Reforming the Global Financial System to Make Opportunity Universal and Sustainable
The world is neither achieving its goals nor addressing humanity’s biggest threats because of insufficient financing. A more ambitious development finance system – comprised of aid, financing from multilateral development banks (MDBs), private capital, domestic resources, and philanthropic capital – is needed to make the sort of big bets that can achieve local, national, and global goals.
Much of today’s development finance system was established in 1944 in response to the 20th century’s world wars.
For decades, the system helped support the growth that enabled Europe’s recovery and Asia’s rise and helped billions climb out of poverty.
Yet in recent years, that system has struggled. The difficulties have been due in part to the nature and scope of today’s current crises, which like climate change and Covid-19 have affected every country simultaneously and which have in many cases unwound previous progress. The institutions have also been held back by their own layers and layers of obsolete rules and procedures. Despite good intentions and good work, they are falling short.
The Rockefeller Foundation’s Global Economic Recovery team is working with a broad alliance of nations, institutions, and individuals to strengthen and augment those systems. We are also focused on building a global financial architecture that can mobilize substantially more, and better quality, financing.
What happens on global economic reforms next will signal the world’s willingness—or lack thereof—to address today’s crises with a focus on long-term gains rather than short-term payback. Without imminent action in 2023, the promise at the core of the global economic order may be broken for good. But with the right agenda, the system can be restored and revitalized enough to meet the rest of the 21st century’s challenges and opportunities.
At The Rockefeller Foundation, we believe that with the right reforms and innovations, the global development finance system can combat climate change and poverty at the same time—and benefit everyone by making the world more prosperous and, stable.
- As the world’s finance ministers travel to Washington for the annual spring meetings of the World Bank and the International Monetary Fund (IMF) next week, humanity’s future hangs in the balance. Climate change threatens to make the world either inhospitable or unhabitable for billions of people.
- This paper provides an overview of the governance, operational and financial characteristics of 10 borrower-led MDBs operating in low- and middle-income countries, offers three case studies highlighting their innovations and developmental potential, and proposes policy options to help improve the effectiveness of these MDBs.
- New fund will help to expand capacity of development banks around the world to scale up lending in low- and middle-income countries in line with the new G20 Capital Adequacy Review Commission recommendations.
- Multilateral Development Banks (MDBs) have a critical role to play in providing affordable financing to support economic recovery and to help achieving SDGs in a post-pandemic context. MDBs’ scope to leverage shareholders’ capital contributions to provide such financing is determined by their capital adequacy frameworks (CAFs).

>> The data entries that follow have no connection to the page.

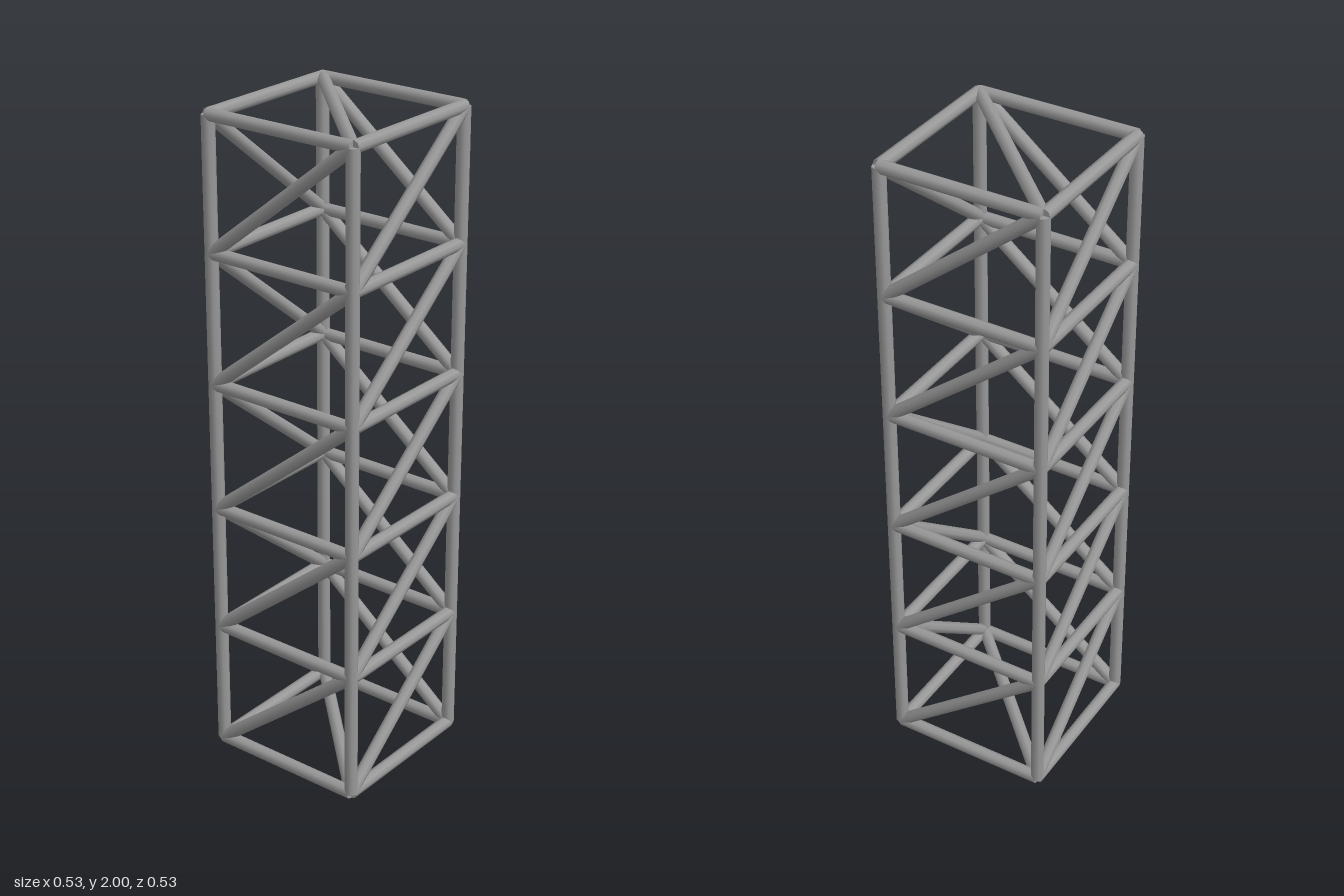
import * as THREE from 'three';

const R = 0.0196;              // tube radius
const HALF = 0.2451;           // half the spacing of the legs
const BAYS = 5;
const BAY = (2 - 2 * R) / BAYS;

const material = new THREE.MeshStandardMaterial({ color: 0x999999 });
const UP = new THREE.Vector3(0, 1, 0);

// Closed eight-sided tube from a to b
function strut(name, a, b) {
  const dir = b.clone().sub(a);
  const mesh = new THREE.Mesh(new THREE.CylinderGeometry(R, R, dir.length(), 8), material);
  mesh.name = name;
  mesh.position.copy(a).add(b).multiplyScalar(0.5);
  mesh.quaternion.setFromUnitVectors(UP, dir.normalize());
  return mesh;
}

// Corner order: front left, back left, back right, front right
const CORNERS = [[1, 1], [1, -1], [-1, -1], [-1, 1]];
const node = (corner, level) => {
  const [x, z] = CORNERS[corner % 4];
  return new THREE.Vector3(x * HALF, R + level * BAY, z * HALF);
};

export function createModel() {
  const tower = new THREE.Group();
  tower.name = 'latticeTower';

  for (let c = 0; c < 4; c++) {
    tower.add(strut('leg', node(c, 0), node(c, BAYS)));

    // Horizontal rails at every level
    for (let l = 0; l <= BAYS; l++) tower.add(strut('rail', node(c, l), node(c + 1, l)));

    // One diagonal per bay, winding upwards around the tower
    for (let l = 0; l < BAYS; l++) tower.add(strut('faceBrace', node(c, l), node(c + 1, l + 1)));
  }

  // Diagonals across the bottom and top frames
  for (const l of [0, BAYS]) tower.add(strut('frameBrace', node(3, l), node(1, l)));

  return tower;
}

- Financing a big investment push in emerging markets and developing economies for sustainable, resilient and inclusive recovery and growth.
- As the world seeks an end to the Covid-19 pandemic and to start a recovery that averts the next pandemic, we must reimagine that decades-old global economic order and unlock the full potential of its institutions. Just as World War II established these organizations, this crisis now requires us to urgently reimagine them and put them to better use.
- The ravages of Covid-19 are well known. Just as the entire world shared in the spread and pain of the pandemic, we must now share in orchestrating its end, and a transition to a just, equitable, and sustainable recovery. This will require an immediate burst of revitalized multilateralism and creativity utilizing the financing tools and institutions readily at hand.
- The Rockefeller Foundation thanks the International Monetary Fund’s Board of Governors for its approval yesterday of a general allocation of $650 billion in Special Drawing Rights (SDRs). Right now, too few countries have the necessary liquidity to respond to the health and economic crises created by the Covid-19 pandemic.
- The wealthiest nations have the vaccines to give their people a chance against Covid-19, while the poorest do not. Nations in the Global North have the means to stave off economic calamity and social disruption with massive stimulus packages, while hundreds of millions of people in the Global South have been driven into extreme poverty.
- The Covid Charter calls for donor governments, Multilateral Development Banks (MDBs) and International Financial Institutions (IFIs) to mobilize development finance at pace and scale needed for humanity to meet these goals, and catalyze trillions in private capital toward addressing crises, supporting human development and fighting climate change.